Pokemon’s ‘Sun’ gives the franchise a new look

Connor Deblieck

Celebrating their 20th anniversary this year, Pokemon franchise developers GAME FREAK and Nintendo have been hard at work bringing forth the seventh generation of Pokemon called “Sun.”

Pokemon games, while wildly enjoyable, challenging and packed with countless hours of fun, have become rather stale and dull over the span of 20 years. The games have a redundant story that has continued for six generations, but the franchise’s repetitive nature came to a halt on Nov. 18 with the released “Sun.”


In Battle
Battle image captured on the Nintendo 3DS. Photo credit: Connor Deblieck

The game takes place on new region called Alola, which is meant to be a representation of Hawaii. The Alola region is made up of four islands with a fifth man-made island created by the Aether Foundation, a organization of scientists who sought to protect Pokemon from Team Skull’s destructive plans.

“Sun” completely re-imagines the world of Pokemon, which alters the stale and constant premise, bringing forth a breath of fresh air to the franchise.

Gyms and Gym Leaders have been replaced with Island and Grand Trials; the evil organization known as Team Skull still exists but it has an intriguing twist; and, the portrayal of Pokemon in the series has shifted from being an advisory for battle to a friend and companion in the same way we view pets that also help us with our daily tasks.

There are seven Island Trial, and each has a Trial Captain that instructs the player. Upon completing the Island Trials on each island, the player begins the island’s Grand Trial. The game consisted of four Grand Trials where the player battles the island champion Kahuna to continue on the next island.

What became very apparent upon progressing through the game was that while the other Pokemon games consisted of a story, they were severely lacking in a thoroughly engaging and emotional story. Pokemon “Sun” offers that thrilling rollercoaster storyline that is filled with its fair share of shocking plot twist and character development. For the most part, this made the game feel completely unlike Pokemon for all the right reasons.

Without revealing the entire plot, “Sun” did a fantastic job of making the story and the world of Pokemon seem more real than ever before. To showcase that the Island Trials were not something every trainer could accomplish brought forth a sense of reality in the franchise that every Pokemon trainer is not the same.

The big bad villain at the end also offered a twist. It was not the leader of Team Skull but someone entirely different that was blinded by ambition and sought to create her version of the world.
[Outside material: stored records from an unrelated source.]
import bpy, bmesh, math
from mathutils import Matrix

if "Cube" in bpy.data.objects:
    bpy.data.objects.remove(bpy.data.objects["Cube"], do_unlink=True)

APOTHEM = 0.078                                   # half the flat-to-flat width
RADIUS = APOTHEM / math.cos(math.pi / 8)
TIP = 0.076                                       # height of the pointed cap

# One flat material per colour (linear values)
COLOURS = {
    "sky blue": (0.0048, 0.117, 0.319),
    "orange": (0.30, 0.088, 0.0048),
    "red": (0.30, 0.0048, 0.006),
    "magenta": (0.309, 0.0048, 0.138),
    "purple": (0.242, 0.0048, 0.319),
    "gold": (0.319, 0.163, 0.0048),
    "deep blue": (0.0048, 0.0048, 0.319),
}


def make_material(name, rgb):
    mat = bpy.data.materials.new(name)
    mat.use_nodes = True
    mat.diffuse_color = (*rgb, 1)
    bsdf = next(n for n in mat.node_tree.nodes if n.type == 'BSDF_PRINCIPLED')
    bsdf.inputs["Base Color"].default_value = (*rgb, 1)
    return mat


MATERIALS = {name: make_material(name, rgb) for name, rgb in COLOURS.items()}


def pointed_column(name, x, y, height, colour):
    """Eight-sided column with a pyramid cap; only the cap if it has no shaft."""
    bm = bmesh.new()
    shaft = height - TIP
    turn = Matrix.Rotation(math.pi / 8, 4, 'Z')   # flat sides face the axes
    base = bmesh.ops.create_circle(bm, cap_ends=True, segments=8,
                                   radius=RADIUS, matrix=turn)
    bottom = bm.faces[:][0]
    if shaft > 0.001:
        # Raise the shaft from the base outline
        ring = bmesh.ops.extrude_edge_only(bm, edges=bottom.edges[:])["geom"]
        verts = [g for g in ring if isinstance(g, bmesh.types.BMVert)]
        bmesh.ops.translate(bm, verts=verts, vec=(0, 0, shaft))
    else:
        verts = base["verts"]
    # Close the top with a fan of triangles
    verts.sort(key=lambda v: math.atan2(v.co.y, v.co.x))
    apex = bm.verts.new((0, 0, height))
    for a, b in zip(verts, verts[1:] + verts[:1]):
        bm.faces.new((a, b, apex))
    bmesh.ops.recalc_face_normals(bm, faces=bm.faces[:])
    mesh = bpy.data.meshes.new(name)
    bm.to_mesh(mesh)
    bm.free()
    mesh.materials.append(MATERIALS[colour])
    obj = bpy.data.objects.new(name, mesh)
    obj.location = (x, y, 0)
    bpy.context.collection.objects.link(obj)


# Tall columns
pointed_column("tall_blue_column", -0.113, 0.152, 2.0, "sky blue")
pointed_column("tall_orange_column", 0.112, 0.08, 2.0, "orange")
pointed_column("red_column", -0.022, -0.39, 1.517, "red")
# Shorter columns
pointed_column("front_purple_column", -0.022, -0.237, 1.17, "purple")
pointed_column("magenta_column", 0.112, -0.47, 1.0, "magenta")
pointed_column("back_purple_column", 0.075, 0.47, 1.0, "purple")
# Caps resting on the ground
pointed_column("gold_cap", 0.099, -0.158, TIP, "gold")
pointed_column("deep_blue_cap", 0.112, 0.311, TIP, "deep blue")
Her passion and motivation to exclude all else made her a very relatable villain.

“Sun” also featured roughly 100 new Pokemon that were all well-balanced and over 30 hours of game-play unlike previous titles that capped at around 20 hours.
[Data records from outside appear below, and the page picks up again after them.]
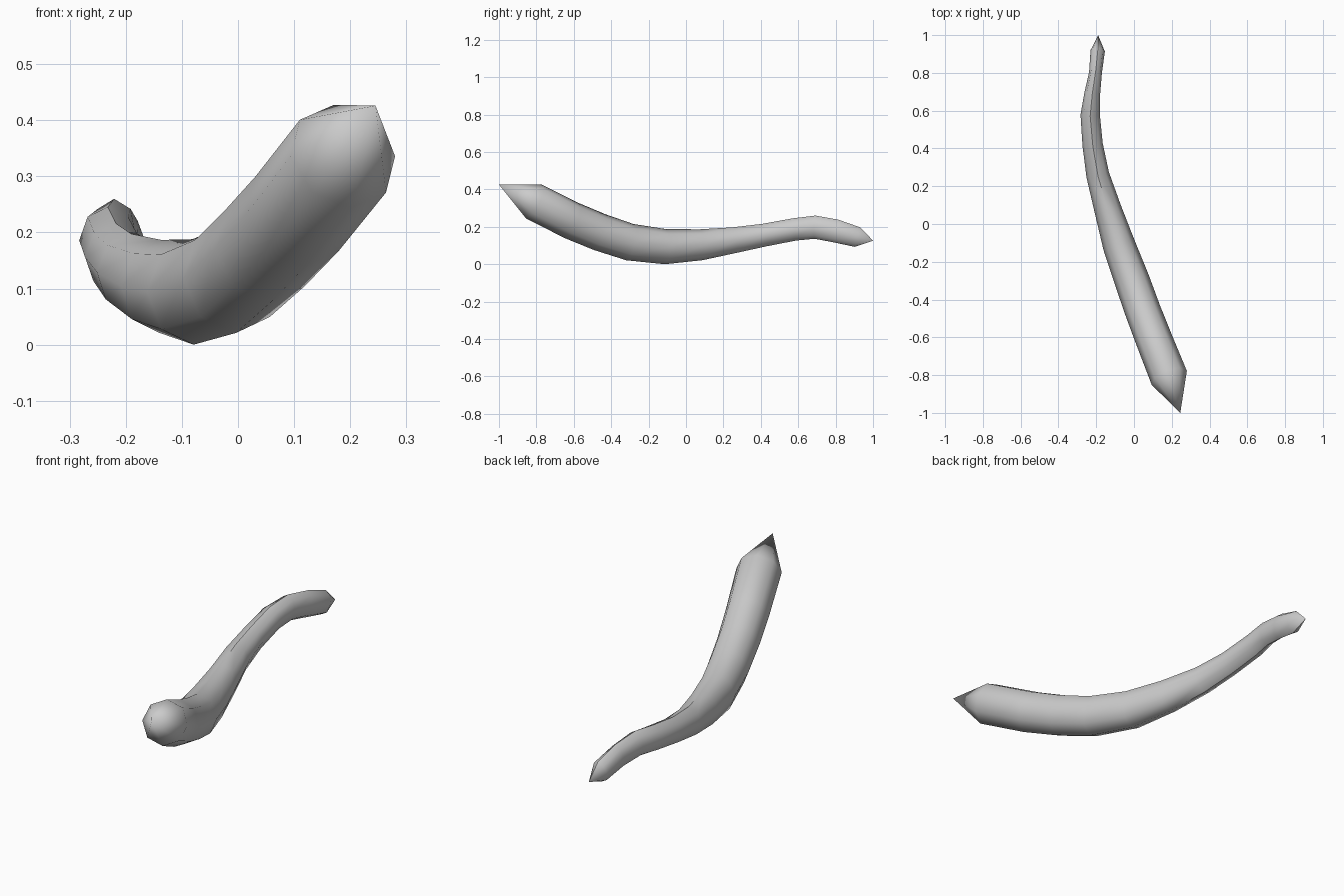
import bpy, bmesh, math
from mathutils import Vector

if "Cube" in bpy.data.objects:
    bpy.data.objects.remove(bpy.data.objects["Cube"])

SIDES = 8
# Ring centre x, y, z, then sideways and upright radius
RINGS = [
    (0.187, -0.815, 0.340, 0.100, 0.101),
    (0.105, -0.610, 0.237, 0.097, 0.102),
    (0.047, -0.460, 0.175, 0.095, 0.101),
    (-0.010, -0.300, 0.122, 0.093, 0.099),
    (-0.080, -0.110, 0.098, 0.086, 0.094),
    (-0.139, 0.080, 0.108, 0.072, 0.083),
    (-0.192, 0.260, 0.133, 0.061, 0.069),
    (-0.219, 0.420, 0.160, 0.054, 0.061),
    (-0.232, 0.580, 0.190, 0.051, 0.060),
    (-0.221, 0.690, 0.202, 0.042, 0.062),
    (-0.204, 0.800, 0.182, 0.034, 0.062),
    (-0.192, 0.917, 0.149, 0.038, 0.054),
]
FRONT_TIP = Vector((0.245, -1.0, 0.43))
BACK_TIP = Vector((-0.19, 1.0, 0.13))

# Curved tapering body: rings set square to the centre line
bm = bmesh.new()
centres = [Vector(r[:3]) for r in RINGS]
loops = []
for i, (x, y, z, rx, rz) in enumerate(RINGS):
    before = centres[max(i - 1, 0)]
    after = centres[min(i + 1, len(RINGS) - 1)]
    along = (after - before).normalized()
    side = along.cross(Vector((0, 0, 1))).normalized()
    up = side.cross(along)
    loops.append([bm.verts.new(centres[i] + side * rx * math.cos(a) + up * rz * math.sin(a))
                  for a in (math.tau * k / SIDES for k in range(SIDES))])
for a, b in zip(loops, loops[1:]):
    for k in range(SIDES):
        n = (k + 1) % SIDES
        bm.faces.new((a[k], a[n], b[n], b[k]))

# Pointed ends
for loop, tip in ((loops[0], FRONT_TIP), (loops[-1], BACK_TIP)):
    point = bm.verts.new(tip)
    for k in range(SIDES):
        bm.faces.new((loop[k], loop[(k + 1) % SIDES], point))
bmesh.ops.recalc_face_normals(bm, faces=bm.faces)

# Rest the lowest point on the ground
low = min(v.co.z for v in bm.verts)
bmesh.ops.translate(bm, verts=bm.verts, vec=(0, 0, -low))

mesh = bpy.data.meshes.new("curved_body")
bm.to_mesh(mesh)
bm.free()
body = bpy.data.objects.new("curved_body", mesh)
bpy.context.collection.objects.link(body)

grey = bpy.data.materials.new("plain_grey")
grey.diffuse_color = (0.6, 0.6, 0.6, 1)
grey.use_nodes = True
grey.node_tree.nodes["Principled BSDF"].inputs["Base Color"].default_value = grey.diffuse_color
mesh.materials.append(grey)

bpy.context.view_layer.objects.active = body
body.select_set(True)
bpy.ops.object.shade_smooth_by_angle(angle=math.radians(50))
The other noteworthy thing that the seventh generation features is more adult, dark themes that are intended for the older audience who have been playing Pokemon since they were young.

The best part of the “Sun” is that it not only keeps the action going until the ultimate climax, but it also blends the post-game exploration into the story to make it seem never-ending.


Should you play it?: Yes

“Sun” is the best game in the franchise and creates a realistic and beautiful experience for the player.